Try it -
With both ends included, repeat exactly the lines of the entries below from the one containing "for y, n in" down to the one containing "grey.diffuse_color = COLOUR", and no others.

The data -
□ □ □ □ □ □ □

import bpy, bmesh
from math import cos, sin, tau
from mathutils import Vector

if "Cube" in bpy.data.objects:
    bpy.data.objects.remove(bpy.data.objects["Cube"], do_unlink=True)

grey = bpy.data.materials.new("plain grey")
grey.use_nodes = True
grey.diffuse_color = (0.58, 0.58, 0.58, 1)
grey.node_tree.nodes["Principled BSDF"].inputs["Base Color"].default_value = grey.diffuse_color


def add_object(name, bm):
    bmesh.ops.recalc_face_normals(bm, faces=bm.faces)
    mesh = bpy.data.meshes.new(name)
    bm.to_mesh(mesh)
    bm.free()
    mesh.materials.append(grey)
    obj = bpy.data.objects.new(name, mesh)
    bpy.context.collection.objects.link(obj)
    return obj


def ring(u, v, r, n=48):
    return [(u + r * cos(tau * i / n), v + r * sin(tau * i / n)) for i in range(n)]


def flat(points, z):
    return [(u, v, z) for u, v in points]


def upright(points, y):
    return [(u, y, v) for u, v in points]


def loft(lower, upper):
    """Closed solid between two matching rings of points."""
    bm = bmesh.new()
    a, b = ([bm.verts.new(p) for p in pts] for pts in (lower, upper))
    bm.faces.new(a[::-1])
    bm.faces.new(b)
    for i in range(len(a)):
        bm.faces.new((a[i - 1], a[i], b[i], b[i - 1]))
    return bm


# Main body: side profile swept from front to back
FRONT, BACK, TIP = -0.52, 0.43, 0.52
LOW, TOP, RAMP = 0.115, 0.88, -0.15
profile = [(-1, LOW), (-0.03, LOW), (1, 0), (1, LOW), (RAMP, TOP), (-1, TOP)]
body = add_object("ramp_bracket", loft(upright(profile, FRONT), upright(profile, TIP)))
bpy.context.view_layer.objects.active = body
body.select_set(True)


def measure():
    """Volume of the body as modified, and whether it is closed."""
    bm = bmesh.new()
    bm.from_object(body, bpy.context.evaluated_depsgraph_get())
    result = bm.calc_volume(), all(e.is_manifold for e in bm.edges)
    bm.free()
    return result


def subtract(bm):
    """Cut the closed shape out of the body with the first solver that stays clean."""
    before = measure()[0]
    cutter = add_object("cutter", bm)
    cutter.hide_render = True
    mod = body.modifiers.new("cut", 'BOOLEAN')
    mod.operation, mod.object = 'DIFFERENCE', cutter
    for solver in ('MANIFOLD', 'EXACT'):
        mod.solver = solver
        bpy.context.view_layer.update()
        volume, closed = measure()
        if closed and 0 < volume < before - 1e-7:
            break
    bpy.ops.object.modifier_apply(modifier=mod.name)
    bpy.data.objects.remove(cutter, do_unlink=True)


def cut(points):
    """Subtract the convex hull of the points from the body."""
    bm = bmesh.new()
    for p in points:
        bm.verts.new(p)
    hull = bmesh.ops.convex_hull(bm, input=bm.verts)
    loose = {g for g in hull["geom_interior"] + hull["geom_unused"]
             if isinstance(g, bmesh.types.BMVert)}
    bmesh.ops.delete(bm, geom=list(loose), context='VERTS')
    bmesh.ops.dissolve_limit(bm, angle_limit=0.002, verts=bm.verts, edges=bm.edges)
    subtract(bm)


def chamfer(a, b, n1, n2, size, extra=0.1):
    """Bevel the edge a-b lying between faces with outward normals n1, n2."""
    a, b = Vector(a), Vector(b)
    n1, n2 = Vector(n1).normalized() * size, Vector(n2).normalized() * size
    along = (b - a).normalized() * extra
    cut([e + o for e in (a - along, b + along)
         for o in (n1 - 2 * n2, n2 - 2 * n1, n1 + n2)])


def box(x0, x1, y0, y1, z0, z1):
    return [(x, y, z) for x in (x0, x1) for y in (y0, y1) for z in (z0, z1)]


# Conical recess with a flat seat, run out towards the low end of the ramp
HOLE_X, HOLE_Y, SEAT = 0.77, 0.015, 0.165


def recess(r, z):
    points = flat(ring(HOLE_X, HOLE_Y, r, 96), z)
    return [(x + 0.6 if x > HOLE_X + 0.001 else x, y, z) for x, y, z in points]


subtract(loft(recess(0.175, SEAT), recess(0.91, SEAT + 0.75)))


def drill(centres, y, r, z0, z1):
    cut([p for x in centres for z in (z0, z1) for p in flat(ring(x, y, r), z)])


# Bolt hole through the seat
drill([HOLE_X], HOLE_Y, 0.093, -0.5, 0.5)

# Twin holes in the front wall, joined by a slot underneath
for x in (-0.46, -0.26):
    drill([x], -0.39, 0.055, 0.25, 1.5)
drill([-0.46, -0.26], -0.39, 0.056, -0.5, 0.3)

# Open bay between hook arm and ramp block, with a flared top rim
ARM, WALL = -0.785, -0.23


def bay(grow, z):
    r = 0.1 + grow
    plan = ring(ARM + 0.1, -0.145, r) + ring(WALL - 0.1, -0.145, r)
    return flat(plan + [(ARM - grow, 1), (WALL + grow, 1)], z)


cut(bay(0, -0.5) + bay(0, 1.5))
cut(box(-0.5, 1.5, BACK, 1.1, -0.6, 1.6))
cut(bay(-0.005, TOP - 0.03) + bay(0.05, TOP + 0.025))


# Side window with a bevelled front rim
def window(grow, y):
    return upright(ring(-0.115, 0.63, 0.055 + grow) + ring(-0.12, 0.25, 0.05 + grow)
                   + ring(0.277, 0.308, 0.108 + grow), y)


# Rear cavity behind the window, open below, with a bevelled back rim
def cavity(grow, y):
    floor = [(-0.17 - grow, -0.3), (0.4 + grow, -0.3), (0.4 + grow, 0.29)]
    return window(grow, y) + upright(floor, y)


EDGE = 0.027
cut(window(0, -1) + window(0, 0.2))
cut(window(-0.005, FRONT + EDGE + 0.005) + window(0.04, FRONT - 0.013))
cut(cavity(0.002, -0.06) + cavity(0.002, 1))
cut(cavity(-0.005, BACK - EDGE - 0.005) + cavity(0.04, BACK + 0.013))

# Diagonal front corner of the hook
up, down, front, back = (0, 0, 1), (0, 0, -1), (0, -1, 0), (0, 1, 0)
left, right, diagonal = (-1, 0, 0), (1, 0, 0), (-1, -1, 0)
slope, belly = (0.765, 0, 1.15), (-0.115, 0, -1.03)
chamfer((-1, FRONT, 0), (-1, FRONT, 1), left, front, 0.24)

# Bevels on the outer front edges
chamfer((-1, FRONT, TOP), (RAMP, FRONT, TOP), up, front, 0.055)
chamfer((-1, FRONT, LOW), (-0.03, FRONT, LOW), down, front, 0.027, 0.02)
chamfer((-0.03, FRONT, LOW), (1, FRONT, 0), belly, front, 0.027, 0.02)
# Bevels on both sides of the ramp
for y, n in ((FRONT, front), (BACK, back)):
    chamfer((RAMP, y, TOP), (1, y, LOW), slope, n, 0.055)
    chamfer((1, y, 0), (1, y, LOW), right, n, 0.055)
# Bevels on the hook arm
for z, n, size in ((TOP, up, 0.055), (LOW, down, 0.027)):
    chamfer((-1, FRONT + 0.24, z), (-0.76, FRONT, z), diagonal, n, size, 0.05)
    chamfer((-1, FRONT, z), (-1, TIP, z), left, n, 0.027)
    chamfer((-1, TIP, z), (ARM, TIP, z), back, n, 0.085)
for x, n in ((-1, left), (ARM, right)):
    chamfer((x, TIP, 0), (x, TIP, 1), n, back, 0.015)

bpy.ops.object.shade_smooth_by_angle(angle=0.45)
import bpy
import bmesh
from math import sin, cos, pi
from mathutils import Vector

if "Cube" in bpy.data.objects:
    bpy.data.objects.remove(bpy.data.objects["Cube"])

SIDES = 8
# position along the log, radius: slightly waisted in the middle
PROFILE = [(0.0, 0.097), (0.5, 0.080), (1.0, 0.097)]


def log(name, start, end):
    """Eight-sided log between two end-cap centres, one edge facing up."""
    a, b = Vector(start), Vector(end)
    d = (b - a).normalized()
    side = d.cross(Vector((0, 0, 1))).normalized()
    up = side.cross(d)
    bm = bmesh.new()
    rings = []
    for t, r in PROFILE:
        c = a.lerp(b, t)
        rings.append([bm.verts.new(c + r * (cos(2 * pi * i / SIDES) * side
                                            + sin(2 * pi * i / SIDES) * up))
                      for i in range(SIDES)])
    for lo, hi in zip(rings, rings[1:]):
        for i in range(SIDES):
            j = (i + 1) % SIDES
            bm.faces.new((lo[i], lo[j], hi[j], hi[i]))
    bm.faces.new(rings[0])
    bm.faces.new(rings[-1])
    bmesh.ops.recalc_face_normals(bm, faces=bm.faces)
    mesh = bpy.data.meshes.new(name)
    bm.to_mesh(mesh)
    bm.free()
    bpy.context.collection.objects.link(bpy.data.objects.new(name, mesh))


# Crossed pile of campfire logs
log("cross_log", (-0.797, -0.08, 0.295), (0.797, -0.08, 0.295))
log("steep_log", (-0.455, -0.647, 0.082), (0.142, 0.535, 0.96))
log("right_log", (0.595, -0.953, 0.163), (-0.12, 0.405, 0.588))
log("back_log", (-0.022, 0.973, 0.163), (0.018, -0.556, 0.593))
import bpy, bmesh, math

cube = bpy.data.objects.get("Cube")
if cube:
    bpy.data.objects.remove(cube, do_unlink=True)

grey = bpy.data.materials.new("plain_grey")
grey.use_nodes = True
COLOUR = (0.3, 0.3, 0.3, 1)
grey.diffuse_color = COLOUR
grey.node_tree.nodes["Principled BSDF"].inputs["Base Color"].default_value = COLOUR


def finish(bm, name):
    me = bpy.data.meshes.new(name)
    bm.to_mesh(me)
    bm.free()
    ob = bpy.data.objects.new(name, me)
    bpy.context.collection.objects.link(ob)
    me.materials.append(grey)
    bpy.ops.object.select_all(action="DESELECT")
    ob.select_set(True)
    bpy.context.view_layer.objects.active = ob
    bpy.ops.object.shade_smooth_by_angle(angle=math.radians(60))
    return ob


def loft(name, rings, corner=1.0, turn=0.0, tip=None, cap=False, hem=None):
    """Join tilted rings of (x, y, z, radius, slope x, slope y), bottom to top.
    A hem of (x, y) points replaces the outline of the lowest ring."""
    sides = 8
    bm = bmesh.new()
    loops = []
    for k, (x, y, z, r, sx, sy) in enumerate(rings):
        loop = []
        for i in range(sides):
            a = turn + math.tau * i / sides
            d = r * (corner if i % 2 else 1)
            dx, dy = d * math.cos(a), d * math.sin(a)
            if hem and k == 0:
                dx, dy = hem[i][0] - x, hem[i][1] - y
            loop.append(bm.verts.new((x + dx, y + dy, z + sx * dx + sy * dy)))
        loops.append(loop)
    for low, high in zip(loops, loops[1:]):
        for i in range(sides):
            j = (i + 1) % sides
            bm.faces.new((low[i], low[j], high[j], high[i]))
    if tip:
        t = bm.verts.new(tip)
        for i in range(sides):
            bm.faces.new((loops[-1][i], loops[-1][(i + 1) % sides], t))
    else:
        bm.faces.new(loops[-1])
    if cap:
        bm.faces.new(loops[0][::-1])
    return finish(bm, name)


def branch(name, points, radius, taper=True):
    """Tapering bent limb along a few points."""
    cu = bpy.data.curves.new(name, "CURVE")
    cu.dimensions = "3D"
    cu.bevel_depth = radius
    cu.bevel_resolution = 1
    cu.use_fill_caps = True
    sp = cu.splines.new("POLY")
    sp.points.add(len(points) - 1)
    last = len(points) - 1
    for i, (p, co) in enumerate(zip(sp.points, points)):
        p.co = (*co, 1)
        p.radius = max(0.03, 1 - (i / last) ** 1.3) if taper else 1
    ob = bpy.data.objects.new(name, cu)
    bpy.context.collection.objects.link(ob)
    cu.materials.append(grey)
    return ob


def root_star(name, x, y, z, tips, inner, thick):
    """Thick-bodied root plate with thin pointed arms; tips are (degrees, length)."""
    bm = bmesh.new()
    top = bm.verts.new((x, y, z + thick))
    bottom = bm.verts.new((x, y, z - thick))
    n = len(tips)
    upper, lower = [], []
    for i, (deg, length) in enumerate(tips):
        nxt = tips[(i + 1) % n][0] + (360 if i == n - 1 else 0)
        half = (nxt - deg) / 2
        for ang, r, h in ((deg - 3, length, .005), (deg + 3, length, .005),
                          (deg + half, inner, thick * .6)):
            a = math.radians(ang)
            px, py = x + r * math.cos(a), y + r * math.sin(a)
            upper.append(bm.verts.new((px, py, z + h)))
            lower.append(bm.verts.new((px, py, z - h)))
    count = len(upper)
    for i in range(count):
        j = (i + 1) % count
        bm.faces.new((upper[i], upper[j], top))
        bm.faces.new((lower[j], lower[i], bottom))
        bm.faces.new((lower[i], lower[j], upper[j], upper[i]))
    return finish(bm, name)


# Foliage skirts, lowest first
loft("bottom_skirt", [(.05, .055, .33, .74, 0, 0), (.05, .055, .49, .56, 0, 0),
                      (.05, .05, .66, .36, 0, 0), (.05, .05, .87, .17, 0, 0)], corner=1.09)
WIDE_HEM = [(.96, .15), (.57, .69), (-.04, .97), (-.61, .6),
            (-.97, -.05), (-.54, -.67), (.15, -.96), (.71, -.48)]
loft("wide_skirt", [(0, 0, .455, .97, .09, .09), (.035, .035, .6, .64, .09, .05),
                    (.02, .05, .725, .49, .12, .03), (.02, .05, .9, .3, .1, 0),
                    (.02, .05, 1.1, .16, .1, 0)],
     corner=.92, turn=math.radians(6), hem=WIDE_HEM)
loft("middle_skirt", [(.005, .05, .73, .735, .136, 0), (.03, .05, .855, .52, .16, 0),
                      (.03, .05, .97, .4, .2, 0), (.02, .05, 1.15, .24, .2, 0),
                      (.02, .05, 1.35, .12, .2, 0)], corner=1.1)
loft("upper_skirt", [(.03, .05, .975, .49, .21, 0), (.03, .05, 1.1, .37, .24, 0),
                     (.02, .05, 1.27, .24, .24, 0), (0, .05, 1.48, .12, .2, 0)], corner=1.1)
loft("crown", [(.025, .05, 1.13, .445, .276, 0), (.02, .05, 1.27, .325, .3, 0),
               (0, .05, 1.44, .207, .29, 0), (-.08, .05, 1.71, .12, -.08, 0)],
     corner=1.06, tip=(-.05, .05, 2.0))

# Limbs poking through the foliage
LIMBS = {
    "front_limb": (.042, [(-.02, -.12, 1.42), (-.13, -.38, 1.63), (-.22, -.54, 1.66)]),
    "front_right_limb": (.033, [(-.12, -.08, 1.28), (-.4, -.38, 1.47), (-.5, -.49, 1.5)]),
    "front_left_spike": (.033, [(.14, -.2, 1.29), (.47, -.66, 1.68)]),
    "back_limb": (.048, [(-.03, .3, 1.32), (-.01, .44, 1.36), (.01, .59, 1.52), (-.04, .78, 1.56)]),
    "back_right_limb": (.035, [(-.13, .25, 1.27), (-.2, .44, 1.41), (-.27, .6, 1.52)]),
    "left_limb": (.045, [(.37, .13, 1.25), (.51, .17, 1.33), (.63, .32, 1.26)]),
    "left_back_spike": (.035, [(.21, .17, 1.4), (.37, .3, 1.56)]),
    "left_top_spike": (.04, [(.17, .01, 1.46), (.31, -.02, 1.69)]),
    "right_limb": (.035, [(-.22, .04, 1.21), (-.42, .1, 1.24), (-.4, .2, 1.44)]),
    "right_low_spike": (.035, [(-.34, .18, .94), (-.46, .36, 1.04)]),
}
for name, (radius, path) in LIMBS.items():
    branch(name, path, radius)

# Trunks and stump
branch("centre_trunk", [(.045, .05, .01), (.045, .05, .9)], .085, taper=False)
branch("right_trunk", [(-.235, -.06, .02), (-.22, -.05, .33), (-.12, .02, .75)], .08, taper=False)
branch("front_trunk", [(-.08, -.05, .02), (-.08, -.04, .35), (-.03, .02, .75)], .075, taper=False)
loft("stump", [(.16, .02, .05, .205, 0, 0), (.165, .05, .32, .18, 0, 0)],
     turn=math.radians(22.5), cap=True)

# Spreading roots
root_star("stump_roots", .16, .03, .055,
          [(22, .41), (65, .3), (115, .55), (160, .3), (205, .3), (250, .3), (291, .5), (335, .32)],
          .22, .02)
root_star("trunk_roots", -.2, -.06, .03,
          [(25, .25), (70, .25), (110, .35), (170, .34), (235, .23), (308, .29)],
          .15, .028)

□ □ □ □ □ □ □

Response for this exercise -
for y, n in ((FRONT, front), (BACK, back)):
    chamfer((RAMP, y, TOP), (1, y, LOW), slope, n, 0.055)
    chamfer((1, y, 0), (1, y, LOW), right, n, 0.055)
# Bevels on the hook arm
for z, n, size in ((TOP, up, 0.055), (LOW, down, 0.027)):
    chamfer((-1, FRONT + 0.24, z), (-0.76, FRONT, z), diagonal, n, size, 0.05)
    chamfer((-1, FRONT, z), (-1, TIP, z), left, n, 0.027)
    chamfer((-1, TIP, z), (ARM, TIP, z), back, n, 0.085)
for x, n in ((-1, left), (ARM, right)):
    chamfer((x, TIP, 0), (x, TIP, 1), n, back, 0.015)

bpy.ops.object.shade_smooth_by_angle(angle=0.45)
import bpy
import bmesh
from math import sin, cos, pi
from mathutils import Vector

if "Cube" in bpy.data.objects:
    bpy.data.objects.remove(bpy.data.objects["Cube"])

SIDES = 8
# position along the log, radius: slightly waisted in the middle
PROFILE = [(0.0, 0.097), (0.5, 0.080), (1.0, 0.097)]


def log(name, start, end):
    """Eight-sided log between two end-cap centres, one edge facing up."""
    a, b = Vector(start), Vector(end)
    d = (b - a).normalized()
    side = d.cross(Vector((0, 0, 1))).normalized()
    up = side.cross(d)
    bm = bmesh.new()
    rings = []
    for t, r in PROFILE:
        c = a.lerp(b, t)
        rings.append([bm.verts.new(c + r * (cos(2 * pi * i / SIDES) * side
                                            + sin(2 * pi * i / SIDES) * up))
                      for i in range(SIDES)])
    for lo, hi in zip(rings, rings[1:]):
        for i in range(SIDES):
            j = (i + 1) % SIDES
            bm.faces.new((lo[i], lo[j], hi[j], hi[i]))
    bm.faces.new(rings[0])
    bm.faces.new(rings[-1])
    bmesh.ops.recalc_face_normals(bm, faces=bm.faces)
    mesh = bpy.data.meshes.new(name)
    bm.to_mesh(mesh)
    bm.free()
    bpy.context.collection.objects.link(bpy.data.objects.new(name, mesh))


# Crossed pile of campfire logs
log("cross_log", (-0.797, -0.08, 0.295), (0.797, -0.08, 0.295))
log("steep_log", (-0.455, -0.647, 0.082), (0.142, 0.535, 0.96))
log("right_log", (0.595, -0.953, 0.163), (-0.12, 0.405, 0.588))
log("back_log", (-0.022, 0.973, 0.163), (0.018, -0.556, 0.593))
import bpy, bmesh, math

cube = bpy.data.objects.get("Cube")
if cube:
    bpy.data.objects.remove(cube, do_unlink=True)

grey = bpy.data.materials.new("plain_grey")
grey.use_nodes = True
COLOUR = (0.3, 0.3, 0.3, 1)
grey.diffuse_color = COLOUR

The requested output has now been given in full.